◆ Prompt:
An exact copy of every record below is needed, with all pictures removed.
---------- Available records ----------
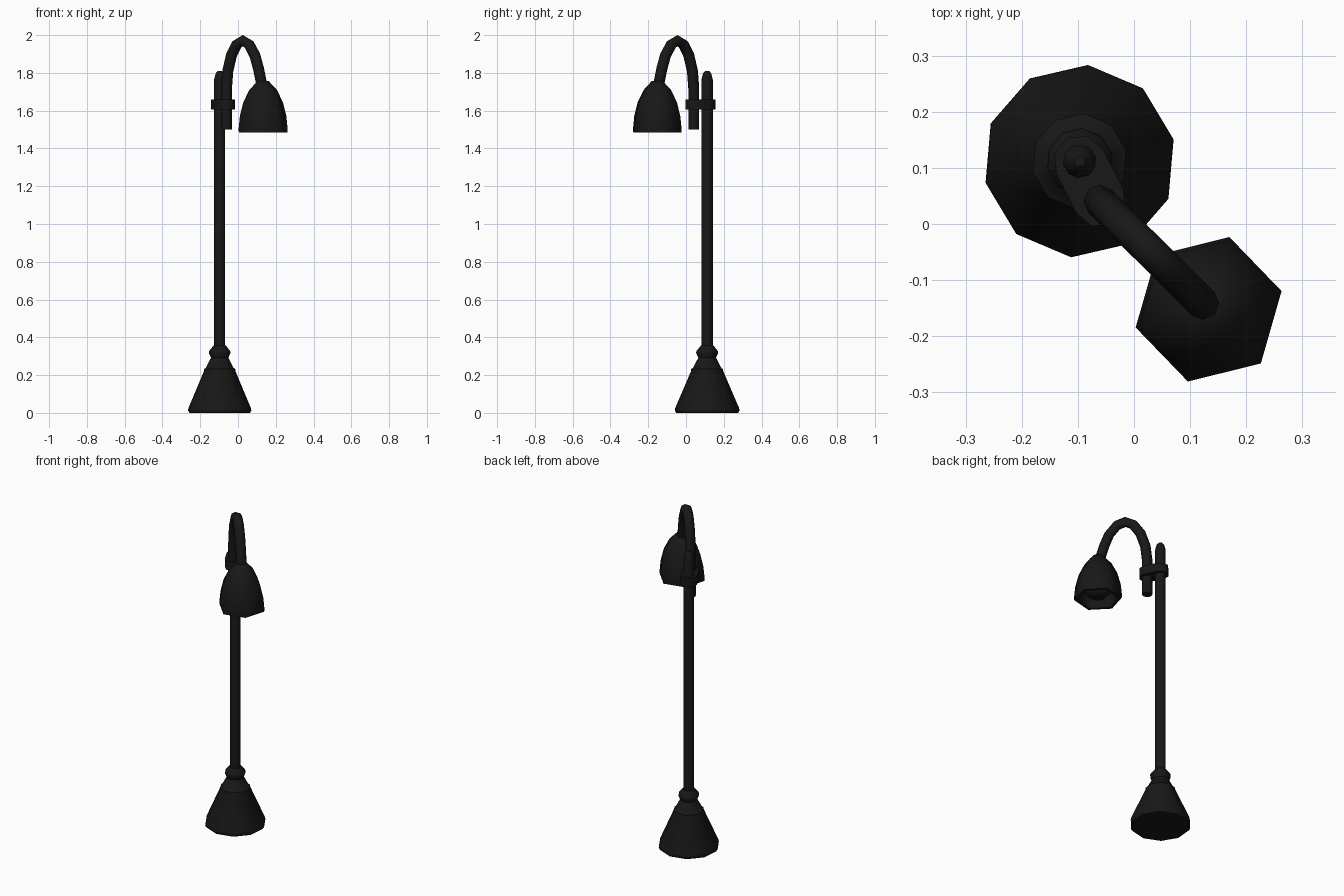
import bpy, bmesh
from math import cos, sin, pi, radians, atan2
from mathutils import Vector

if "Cube" in bpy.data.objects:
    bpy.data.objects.remove(bpy.data.objects["Cube"])

black = bpy.data.materials.new("black_metal")
black.diffuse_color = (0.009, 0.009, 0.009, 1)
black.use_nodes = True
black.node_tree.nodes["Principled BSDF"].inputs["Base Color"].default_value = black.diffuse_color


def finish(obj, angle=50):
    obj.data.materials.append(black)
    bpy.ops.object.select_all(action='DESELECT')
    obj.select_set(True)
    bpy.context.view_layer.objects.active = obj
    if obj.type == 'CURVE':
        bpy.ops.object.convert(target='MESH')
    bpy.ops.object.shade_smooth_by_angle(angle=radians(angle))
    bpy.context.view_layer.objects.active.name = obj.name


def from_bmesh(name, bm, angle=50):
    bmesh.ops.recalc_face_normals(bm, faces=bm.faces)
    me = bpy.data.meshes.new(name)
    bm.to_mesh(me)
    bm.free()
    obj = bpy.data.objects.new(name, me)
    bpy.context.collection.objects.link(obj)
    finish(obj, angle)


def lathe(name, center, profile, sides, phase=0, angle=50):
    """Stack of polygon rings from (radius, z) pairs, capped at both ends."""
    bm = bmesh.new()
    rings = []
    for r, z in profile:
        rings.append([bm.verts.new((center[0] + r * cos(radians(phase) + 2 * pi * i / sides),
                                    center[1] + r * sin(radians(phase) + 2 * pi * i / sides), z))
                      for i in range(sides)])
    for a, b in zip(rings, rings[1:]):
        for i in range(sides):
            j = (i + 1) % sides
            bm.faces.new((a[i], a[j], b[j], b[i]))
    bm.faces.new(rings[0])
    bm.faces.new(rings[-1])
    from_bmesh(name, bm, angle)


POLE = (-0.097, 0.112)
ARM = (-0.061, 0.041)
LAMP = (0.133, -0.152)

# flared base with rim and collar
lathe("base", POLE, [(0.164, 0), (0.172, 0.012), (0.17, 0.025), (0.085, 0.222), (0.085, 0.232),
                     (0.076, 0.237), (0.047, 0.292), (0.059, 0.318), (0.057, 0.327),
                     (0.034, 0.356)], 10, 13)

# upright with tapered cap
lathe("pole", POLE, [(0.03, 0.33), (0.03, 1.765), (0.022, 1.797), (0.01, 1.811)], 10, 13)

# hooked arm
curve = bpy.data.curves.new("arm", 'CURVE')
curve.dimensions = '3D'
curve.bevel_depth = 0.029
curve.bevel_resolution = 2
curve.use_fill_caps = True
path = [(0, 1.5), (0, 1.72), (0.01, 1.81), (0.037, 1.893), (0.077, 1.951), (0.122, 1.971),
        (0.168, 1.951), (0.212, 1.893), (0.24, 1.82), (0.264, 1.735)]
spline = curve.splines.new('POLY')
spline.points.add(len(path) - 1)
heading = (Vector(LAMP) - Vector(ARM)).normalized()
for p, (s, z) in zip(spline.points, path):
    p.co = (ARM[0] + heading.x * s, ARM[1] + heading.y * s, z, 1)
arm = bpy.data.objects.new("arm", curve)
bpy.context.collection.objects.link(arm)
finish(arm)

# clamp joining the pole and the arm
bm = bmesh.new()
turn = atan2(ARM[1] - POLE[1], ARM[0] - POLE[0])
loop = []
for center, start in ((ARM, turn - pi / 2), (POLE, turn + pi / 2)):
    for i in range(5):
        a = start + pi * i / 4
        loop.append(bm.verts.new((center[0] + 0.047 * cos(a), center[1] + 0.047 * sin(a), 1.607)))
face = bm.faces.new(loop)
top = bmesh.ops.extrude_face_region(bm, geom=[face])["geom"]
bmesh.ops.translate(bm, vec=(0, 0, 0.053),
                    verts=[g for g in top if isinstance(g, bmesh.types.BMVert)])
from_bmesh("clamp", bm)

# six-sided lamp shade, hollow underneath
lathe("lamp_shade", LAMP, [(0.03, 1.757), (0.075, 1.71), (0.108, 1.645), (0.127, 1.57),
                           (0.134, 1.5), (0.132, 1.485), (0.114, 1.485), (0.106, 1.54),
                           (0.075, 1.6)], 6, 14, 65)

# bulb inside the shade
lathe("bulb", LAMP, [(0.045, 1.605), (0.072, 1.56), (0.07, 1.525), (0.045, 1.5)], 8, 14)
----------
◆ Answer below:
import bpy, bmesh
from math import cos, sin, pi, radians, atan2
from mathutils import Vector

if "Cube" in bpy.data.objects:
    bpy.data.objects.remove(bpy.data.objects["Cube"])

black = bpy.data.materials.new("black_metal")
black.diffuse_color = (0.009, 0.009, 0.009, 1)
black.use_nodes = True
black.node_tree.nodes["Principled BSDF"].inputs["Base Color"].default_value = black.diffuse_color


def finish(obj, angle=50):
    obj.data.materials.append(black)
    bpy.ops.object.select_all(action='DESELECT')
    obj.select_set(True)
    bpy.context.view_layer.objects.active = obj
    if obj.type == 'CURVE':
        bpy.ops.object.convert(target='MESH')
    bpy.ops.object.shade_smooth_by_angle(angle=radians(angle))
    bpy.context.view_layer.objects.active.name = obj.name


def from_bmesh(name, bm, angle=50):
    bmesh.ops.recalc_face_normals(bm, faces=bm.faces)
    me = bpy.data.meshes.new(name)
    bm.to_mesh(me)
    bm.free()
    obj = bpy.data.objects.new(name, me)
    bpy.context.collection.objects.link(obj)
    finish(obj, angle)


def lathe(name, center, profile, sides, phase=0, angle=50):
    """Stack of polygon rings from (radius, z) pairs, capped at both ends."""
    bm = bmesh.new()
    rings = []
    for r, z in profile:
        rings.append([bm.verts.new((center[0] + r * cos(radians(phase) + 2 * pi * i / sides),
                                    center[1] + r * sin(radians(phase) + 2 * pi * i / sides), z))
                      for i in range(sides)])
    for a, b in zip(rings, rings[1:]):
        for i in range(sides):
            j = (i + 1) % sides
            bm.faces.new((a[i], a[j], b[j], b[i]))
    bm.faces.new(rings[0])
    bm.faces.new(rings[-1])
    from_bmesh(name, bm, angle)


POLE = (-0.097, 0.112)
ARM = (-0.061, 0.041)
LAMP = (0.133, -0.152)

# flared base with rim and collar
lathe("base", POLE, [(0.164, 0), (0.172, 0.012), (0.17, 0.025), (0.085, 0.222), (0.085, 0.232),
                     (0.076, 0.237), (0.047, 0.292), (0.059, 0.318), (0.057, 0.327),
                     (0.034, 0.356)], 10, 13)

# upright with tapered cap
lathe("pole", POLE, [(0.03, 0.33), (0.03, 1.765), (0.022, 1.797), (0.01, 1.811)], 10, 13)

# hooked arm
curve = bpy.data.curves.new("arm", 'CURVE')
curve.dimensions = '3D'
curve.bevel_depth = 0.029
curve.bevel_resolution = 2
curve.use_fill_caps = True
path = [(0, 1.5), (0, 1.72), (0.01, 1.81), (0.037, 1.893), (0.077, 1.951), (0.122, 1.971),
        (0.168, 1.951), (0.212, 1.893), (0.24, 1.82), (0.264, 1.735)]
spline = curve.splines.new('POLY')
spline.points.add(len(path) - 1)
heading = (Vector(LAMP) - Vector(ARM)).normalized()
for p, (s, z) in zip(spline.points, path):
    p.co = (ARM[0] + heading.x * s, ARM[1] + heading.y * s, z, 1)
arm = bpy.data.objects.new("arm", curve)
bpy.context.collection.objects.link(arm)
finish(arm)

# clamp joining the pole and the arm
bm = bmesh.new()
turn = atan2(ARM[1] - POLE[1], ARM[0] - POLE[0])
loop = []
for center, start in ((ARM, turn - pi / 2), (POLE, turn + pi / 2)):
    for i in range(5):
        a = start + pi * i / 4
        loop.append(bm.verts.new((center[0] + 0.047 * cos(a), center[1] + 0.047 * sin(a), 1.607)))
face = bm.faces.new(loop)
top = bmesh.ops.extrude_face_region(bm, geom=[face])["geom"]
bmesh.ops.translate(bm, vec=(0, 0, 0.053),
                    verts=[g for g in top if isinstance(g, bmesh.types.BMVert)])
from_bmesh("clamp", bm)

# six-sided lamp shade, hollow underneath
lathe("lamp_shade", LAMP, [(0.03, 1.757), (0.075, 1.71), (0.108, 1.645), (0.127, 1.57),
                           (0.134, 1.5), (0.132, 1.485), (0.114, 1.485), (0.106, 1.54),
                           (0.075, 1.6)], 6, 14, 65)

# bulb inside the shade
lathe("bulb", LAMP, [(0.045, 1.605), (0.072, 1.56), (0.07, 1.525), (0.045, 1.5)], 8, 14)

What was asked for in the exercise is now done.